BEGIN GIVEN DATA

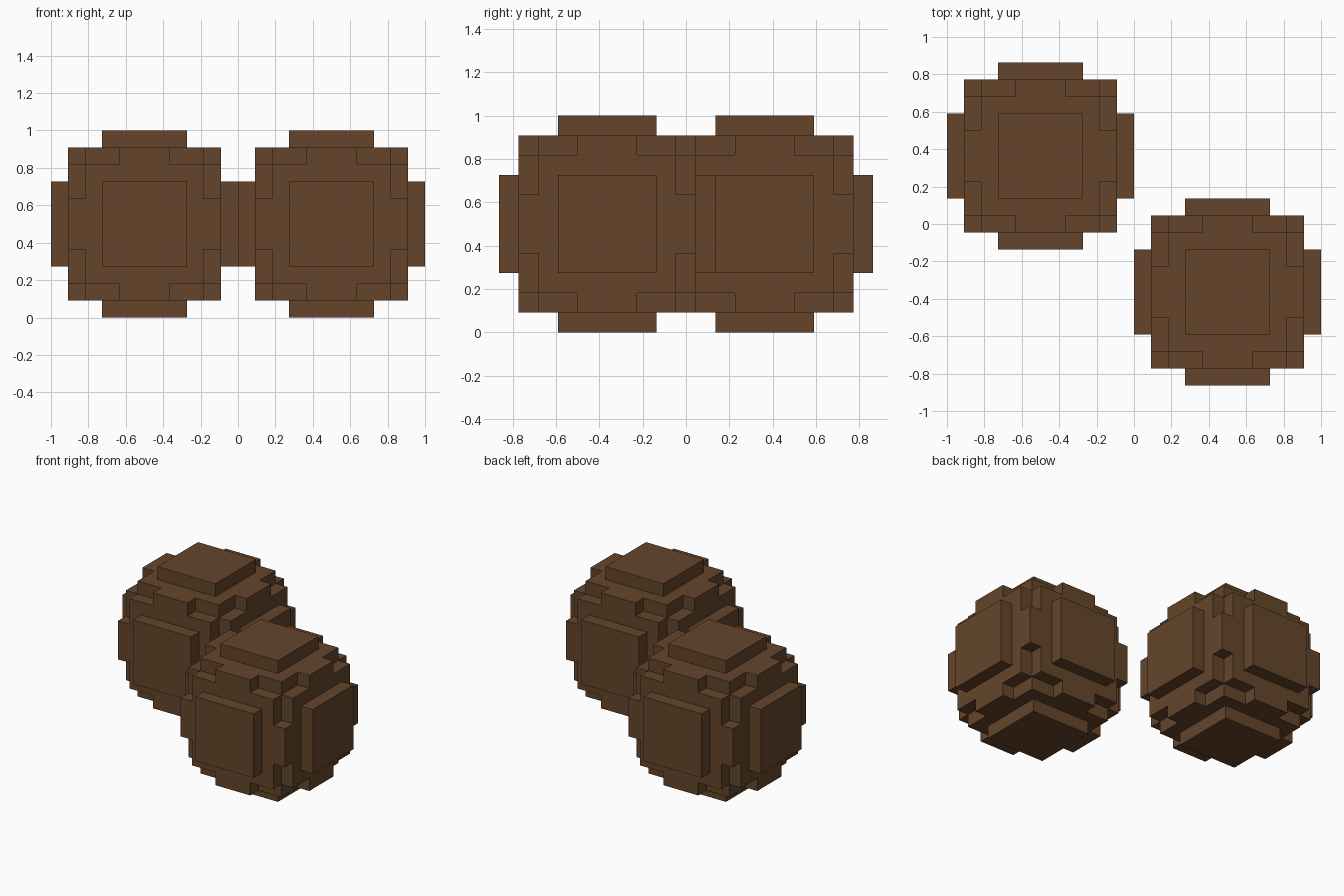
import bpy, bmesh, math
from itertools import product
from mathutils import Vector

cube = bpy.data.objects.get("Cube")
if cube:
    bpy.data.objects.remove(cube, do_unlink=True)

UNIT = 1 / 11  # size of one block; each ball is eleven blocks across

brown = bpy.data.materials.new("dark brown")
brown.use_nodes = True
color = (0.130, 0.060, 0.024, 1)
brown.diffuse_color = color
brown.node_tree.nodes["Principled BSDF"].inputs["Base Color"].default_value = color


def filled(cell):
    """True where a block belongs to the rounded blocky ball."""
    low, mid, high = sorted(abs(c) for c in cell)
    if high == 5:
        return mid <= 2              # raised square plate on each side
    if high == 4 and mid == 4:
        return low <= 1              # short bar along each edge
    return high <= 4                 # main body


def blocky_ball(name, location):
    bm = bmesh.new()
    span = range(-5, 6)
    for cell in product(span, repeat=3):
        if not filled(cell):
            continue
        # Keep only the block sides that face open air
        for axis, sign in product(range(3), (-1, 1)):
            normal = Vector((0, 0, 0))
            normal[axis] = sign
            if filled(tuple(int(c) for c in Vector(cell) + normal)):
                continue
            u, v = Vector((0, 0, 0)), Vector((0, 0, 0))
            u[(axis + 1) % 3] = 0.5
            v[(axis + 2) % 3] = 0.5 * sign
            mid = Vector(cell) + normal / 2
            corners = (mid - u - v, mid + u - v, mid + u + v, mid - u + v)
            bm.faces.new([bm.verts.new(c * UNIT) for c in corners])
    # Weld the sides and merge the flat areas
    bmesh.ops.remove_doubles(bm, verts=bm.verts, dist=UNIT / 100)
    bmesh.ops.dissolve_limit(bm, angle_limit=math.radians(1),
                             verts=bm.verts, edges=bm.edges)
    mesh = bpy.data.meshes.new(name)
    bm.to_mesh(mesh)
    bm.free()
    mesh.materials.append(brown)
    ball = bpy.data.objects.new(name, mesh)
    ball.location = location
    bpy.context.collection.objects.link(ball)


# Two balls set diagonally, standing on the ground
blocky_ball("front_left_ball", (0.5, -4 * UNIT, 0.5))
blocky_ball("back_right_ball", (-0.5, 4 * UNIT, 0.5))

END GIVEN DATA

* WHAT THIS TASK INVOLVES *
Omit the pictures and restate the rest of the records verbatim.

* REPLY TO THE TASK *
import bpy, bmesh, math
from itertools import product
from mathutils import Vector

cube = bpy.data.objects.get("Cube")
if cube:
    bpy.data.objects.remove(cube, do_unlink=True)

UNIT = 1 / 11  # size of one block; each ball is eleven blocks across

brown = bpy.data.materials.new("dark brown")
brown.use_nodes = True
color = (0.130, 0.060, 0.024, 1)
brown.diffuse_color = color
brown.node_tree.nodes["Principled BSDF"].inputs["Base Color"].default_value = color


def filled(cell):
    """True where a block belongs to the rounded blocky ball."""
    low, mid, high = sorted(abs(c) for c in cell)
    if high == 5:
        return mid <= 2              # raised square plate on each side
    if high == 4 and mid == 4:
        return low <= 1              # short bar along each edge
    return high <= 4                 # main body


def blocky_ball(name, location):
    bm = bmesh.new()
    span = range(-5, 6)
    for cell in product(span, repeat=3):
        if not filled(cell):
            continue
        # Keep only the block sides that face open air
        for axis, sign in product(range(3), (-1, 1)):
            normal = Vector((0, 0, 0))
            normal[axis] = sign
            if filled(tuple(int(c) for c in Vector(cell) + normal)):
                continue
            u, v = Vector((0, 0, 0)), Vector((0, 0, 0))
            u[(axis + 1) % 3] = 0.5
            v[(axis + 2) % 3] = 0.5 * sign
            mid = Vector(cell) + normal / 2
            corners = (mid - u - v, mid + u - v, mid + u + v, mid - u + v)
            bm.faces.new([bm.verts.new(c * UNIT) for c in corners])
    # Weld the sides and merge the flat areas
    bmesh.ops.remove_doubles(bm, verts=bm.verts, dist=UNIT / 100)
    bmesh.ops.dissolve_limit(bm, angle_limit=math.radians(1),
                             verts=bm.verts, edges=bm.edges)
    mesh = bpy.data.meshes.new(name)
    bm.to_mesh(mesh)
    bm.free()
    mesh.materials.append(brown)
    ball = bpy.data.objects.new(name, mesh)
    ball.location = location
    bpy.context.collection.objects.link(ball)


# Two balls set diagonally, standing on the ground
blocky_ball("front_left_ball", (0.5, -4 * UNIT, 0.5))
blocky_ball("back_right_ball", (-0.5, 4 * UNIT, 0.5))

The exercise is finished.